* Work to complete *
Only lines containing "board" are wanted from the data below. Copy those lines.

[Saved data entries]

**********

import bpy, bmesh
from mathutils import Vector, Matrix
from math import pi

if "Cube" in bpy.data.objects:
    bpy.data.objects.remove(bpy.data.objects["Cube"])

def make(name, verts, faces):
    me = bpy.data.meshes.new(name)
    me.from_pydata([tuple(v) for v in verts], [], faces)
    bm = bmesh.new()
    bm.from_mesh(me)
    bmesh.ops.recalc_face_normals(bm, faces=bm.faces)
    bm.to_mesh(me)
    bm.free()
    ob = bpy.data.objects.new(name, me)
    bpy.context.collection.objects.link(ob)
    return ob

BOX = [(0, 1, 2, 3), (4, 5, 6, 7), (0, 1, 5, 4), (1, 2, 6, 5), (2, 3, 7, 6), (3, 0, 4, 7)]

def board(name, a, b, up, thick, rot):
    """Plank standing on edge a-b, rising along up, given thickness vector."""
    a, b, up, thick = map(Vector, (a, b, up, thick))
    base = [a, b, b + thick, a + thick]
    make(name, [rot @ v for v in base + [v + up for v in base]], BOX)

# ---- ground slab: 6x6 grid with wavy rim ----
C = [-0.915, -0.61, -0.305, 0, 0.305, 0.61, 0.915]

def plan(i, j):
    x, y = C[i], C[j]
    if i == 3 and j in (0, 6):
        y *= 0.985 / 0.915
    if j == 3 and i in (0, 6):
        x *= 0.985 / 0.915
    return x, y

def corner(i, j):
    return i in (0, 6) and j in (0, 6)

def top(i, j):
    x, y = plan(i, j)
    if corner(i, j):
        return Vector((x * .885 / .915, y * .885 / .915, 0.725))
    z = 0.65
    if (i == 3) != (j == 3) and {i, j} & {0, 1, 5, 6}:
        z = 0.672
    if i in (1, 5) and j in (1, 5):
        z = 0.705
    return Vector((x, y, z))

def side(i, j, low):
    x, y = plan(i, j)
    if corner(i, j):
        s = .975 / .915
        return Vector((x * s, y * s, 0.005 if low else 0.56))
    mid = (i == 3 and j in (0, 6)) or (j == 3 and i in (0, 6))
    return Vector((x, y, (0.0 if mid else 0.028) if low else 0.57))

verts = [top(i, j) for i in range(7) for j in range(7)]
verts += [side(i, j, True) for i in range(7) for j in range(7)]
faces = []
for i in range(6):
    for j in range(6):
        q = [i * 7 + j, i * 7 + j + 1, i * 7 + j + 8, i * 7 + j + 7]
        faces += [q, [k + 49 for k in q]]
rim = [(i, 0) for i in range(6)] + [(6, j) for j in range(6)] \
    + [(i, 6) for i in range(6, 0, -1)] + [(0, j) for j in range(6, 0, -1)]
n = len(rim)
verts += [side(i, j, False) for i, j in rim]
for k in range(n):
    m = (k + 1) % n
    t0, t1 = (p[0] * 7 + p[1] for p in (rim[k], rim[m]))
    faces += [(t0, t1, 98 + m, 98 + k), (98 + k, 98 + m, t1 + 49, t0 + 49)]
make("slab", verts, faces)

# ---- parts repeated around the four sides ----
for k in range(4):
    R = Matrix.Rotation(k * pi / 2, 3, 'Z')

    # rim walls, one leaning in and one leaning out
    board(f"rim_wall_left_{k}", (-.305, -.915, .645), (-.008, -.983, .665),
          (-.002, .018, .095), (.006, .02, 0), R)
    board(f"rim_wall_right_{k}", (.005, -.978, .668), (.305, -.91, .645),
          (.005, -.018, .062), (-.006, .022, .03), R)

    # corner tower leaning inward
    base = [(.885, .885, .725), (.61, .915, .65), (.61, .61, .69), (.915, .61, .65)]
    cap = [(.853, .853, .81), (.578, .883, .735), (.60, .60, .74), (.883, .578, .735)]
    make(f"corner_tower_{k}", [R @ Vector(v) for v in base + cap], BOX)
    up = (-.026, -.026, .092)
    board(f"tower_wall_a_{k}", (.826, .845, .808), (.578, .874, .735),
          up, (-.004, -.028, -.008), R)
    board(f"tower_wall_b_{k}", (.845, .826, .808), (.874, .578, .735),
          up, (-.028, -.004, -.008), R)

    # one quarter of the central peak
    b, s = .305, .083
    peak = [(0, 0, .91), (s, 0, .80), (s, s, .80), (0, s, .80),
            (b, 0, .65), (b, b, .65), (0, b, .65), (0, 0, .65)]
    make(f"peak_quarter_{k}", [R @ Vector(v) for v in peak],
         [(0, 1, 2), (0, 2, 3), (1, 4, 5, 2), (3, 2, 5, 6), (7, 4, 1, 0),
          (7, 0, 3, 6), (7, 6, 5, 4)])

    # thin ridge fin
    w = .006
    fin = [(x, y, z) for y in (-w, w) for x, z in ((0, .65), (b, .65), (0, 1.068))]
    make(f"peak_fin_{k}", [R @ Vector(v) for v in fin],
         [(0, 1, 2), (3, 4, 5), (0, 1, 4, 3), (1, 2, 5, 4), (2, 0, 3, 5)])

**********

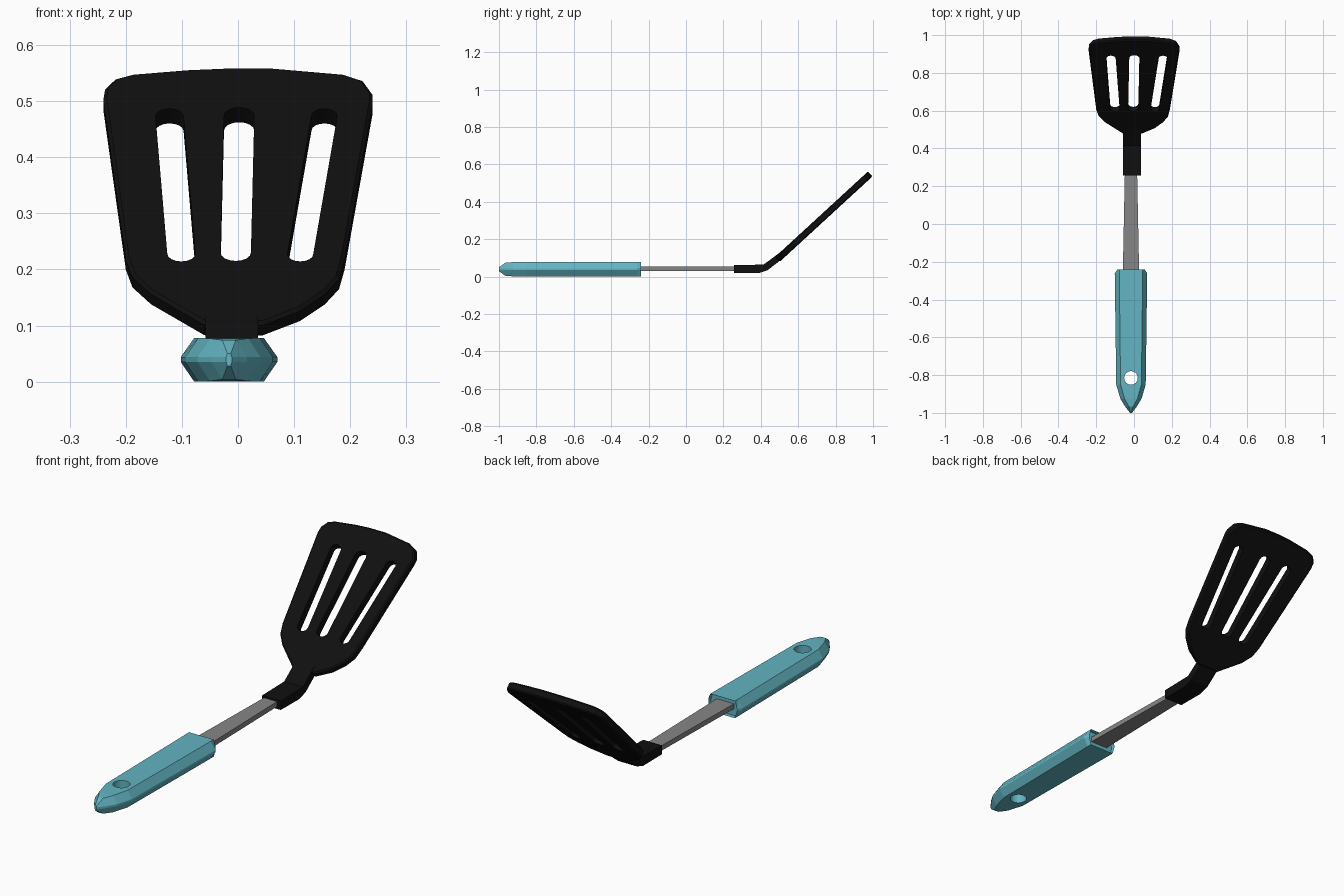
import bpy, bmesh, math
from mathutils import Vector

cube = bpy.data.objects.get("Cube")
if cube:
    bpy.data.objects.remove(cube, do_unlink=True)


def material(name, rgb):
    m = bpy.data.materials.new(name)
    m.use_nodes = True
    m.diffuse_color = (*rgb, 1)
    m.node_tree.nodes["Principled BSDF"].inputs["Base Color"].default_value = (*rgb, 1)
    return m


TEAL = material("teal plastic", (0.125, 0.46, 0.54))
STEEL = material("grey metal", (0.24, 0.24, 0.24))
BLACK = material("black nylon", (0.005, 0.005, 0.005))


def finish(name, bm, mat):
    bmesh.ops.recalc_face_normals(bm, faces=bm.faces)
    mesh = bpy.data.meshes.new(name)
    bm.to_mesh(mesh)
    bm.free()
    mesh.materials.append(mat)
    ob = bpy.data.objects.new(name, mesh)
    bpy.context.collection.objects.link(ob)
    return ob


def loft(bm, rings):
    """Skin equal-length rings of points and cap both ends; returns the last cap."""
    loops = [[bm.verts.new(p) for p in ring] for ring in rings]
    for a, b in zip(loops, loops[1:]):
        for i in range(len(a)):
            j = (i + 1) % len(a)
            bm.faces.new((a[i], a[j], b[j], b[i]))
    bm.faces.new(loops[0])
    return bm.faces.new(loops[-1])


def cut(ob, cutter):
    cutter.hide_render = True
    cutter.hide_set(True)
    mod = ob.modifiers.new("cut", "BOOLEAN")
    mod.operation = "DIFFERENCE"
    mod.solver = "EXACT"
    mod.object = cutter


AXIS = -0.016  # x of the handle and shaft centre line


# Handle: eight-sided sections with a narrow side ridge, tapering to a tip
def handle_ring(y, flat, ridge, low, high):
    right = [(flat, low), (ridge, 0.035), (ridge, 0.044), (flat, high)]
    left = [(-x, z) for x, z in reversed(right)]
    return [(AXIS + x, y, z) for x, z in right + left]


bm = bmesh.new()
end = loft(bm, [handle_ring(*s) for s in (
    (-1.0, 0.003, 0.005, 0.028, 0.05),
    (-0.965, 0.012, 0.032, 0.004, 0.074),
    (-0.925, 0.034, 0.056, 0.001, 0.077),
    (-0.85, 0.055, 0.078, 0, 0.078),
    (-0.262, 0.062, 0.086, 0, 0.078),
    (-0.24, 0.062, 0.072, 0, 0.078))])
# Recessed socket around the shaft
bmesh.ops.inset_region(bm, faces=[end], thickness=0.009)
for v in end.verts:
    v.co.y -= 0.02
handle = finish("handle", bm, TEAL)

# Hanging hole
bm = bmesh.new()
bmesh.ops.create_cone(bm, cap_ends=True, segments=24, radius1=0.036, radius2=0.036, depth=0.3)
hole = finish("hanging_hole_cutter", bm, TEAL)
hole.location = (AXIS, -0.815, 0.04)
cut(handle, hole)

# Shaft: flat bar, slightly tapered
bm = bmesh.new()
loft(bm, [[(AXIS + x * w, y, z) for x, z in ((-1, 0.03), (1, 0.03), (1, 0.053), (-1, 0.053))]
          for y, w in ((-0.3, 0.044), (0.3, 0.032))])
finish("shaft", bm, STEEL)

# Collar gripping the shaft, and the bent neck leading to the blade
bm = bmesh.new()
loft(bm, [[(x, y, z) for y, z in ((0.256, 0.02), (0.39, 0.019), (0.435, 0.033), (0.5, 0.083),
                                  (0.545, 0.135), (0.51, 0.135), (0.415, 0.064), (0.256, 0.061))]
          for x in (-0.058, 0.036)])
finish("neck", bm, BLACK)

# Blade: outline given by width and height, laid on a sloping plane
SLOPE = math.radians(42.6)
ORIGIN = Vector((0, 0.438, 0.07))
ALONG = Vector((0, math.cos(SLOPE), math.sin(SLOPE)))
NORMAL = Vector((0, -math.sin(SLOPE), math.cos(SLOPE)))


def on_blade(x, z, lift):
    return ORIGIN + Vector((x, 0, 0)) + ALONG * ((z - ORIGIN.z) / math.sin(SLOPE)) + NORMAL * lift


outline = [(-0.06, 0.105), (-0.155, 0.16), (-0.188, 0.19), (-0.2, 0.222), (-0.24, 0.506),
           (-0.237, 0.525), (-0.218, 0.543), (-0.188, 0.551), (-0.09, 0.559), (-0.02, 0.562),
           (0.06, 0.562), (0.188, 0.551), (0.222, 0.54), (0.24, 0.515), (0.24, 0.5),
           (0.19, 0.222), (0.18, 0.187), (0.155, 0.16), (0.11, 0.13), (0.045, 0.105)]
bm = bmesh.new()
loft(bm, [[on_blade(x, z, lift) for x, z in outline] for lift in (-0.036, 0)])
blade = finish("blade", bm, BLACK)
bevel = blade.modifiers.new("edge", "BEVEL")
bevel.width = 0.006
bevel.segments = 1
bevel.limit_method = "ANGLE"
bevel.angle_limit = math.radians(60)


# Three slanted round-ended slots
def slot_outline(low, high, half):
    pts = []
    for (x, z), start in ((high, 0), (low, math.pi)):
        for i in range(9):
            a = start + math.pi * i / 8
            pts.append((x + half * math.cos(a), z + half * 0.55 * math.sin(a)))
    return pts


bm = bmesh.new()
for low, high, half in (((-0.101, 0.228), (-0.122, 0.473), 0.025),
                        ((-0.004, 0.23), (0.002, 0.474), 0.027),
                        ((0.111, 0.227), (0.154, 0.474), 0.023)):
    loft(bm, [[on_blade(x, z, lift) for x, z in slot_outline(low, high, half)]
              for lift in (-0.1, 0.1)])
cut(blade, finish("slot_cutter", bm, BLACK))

**********

* Response *
def board(name, a, b, up, thick, rot):
    board(f"rim_wall_left_{k}", (-.305, -.915, .645), (-.008, -.983, .665),
    board(f"rim_wall_right_{k}", (.005, -.978, .668), (.305, -.91, .645),
    board(f"tower_wall_a_{k}", (.826, .845, .808), (.578, .874, .735),
    board(f"tower_wall_b_{k}", (.845, .826, .808), (.874, .578, .735),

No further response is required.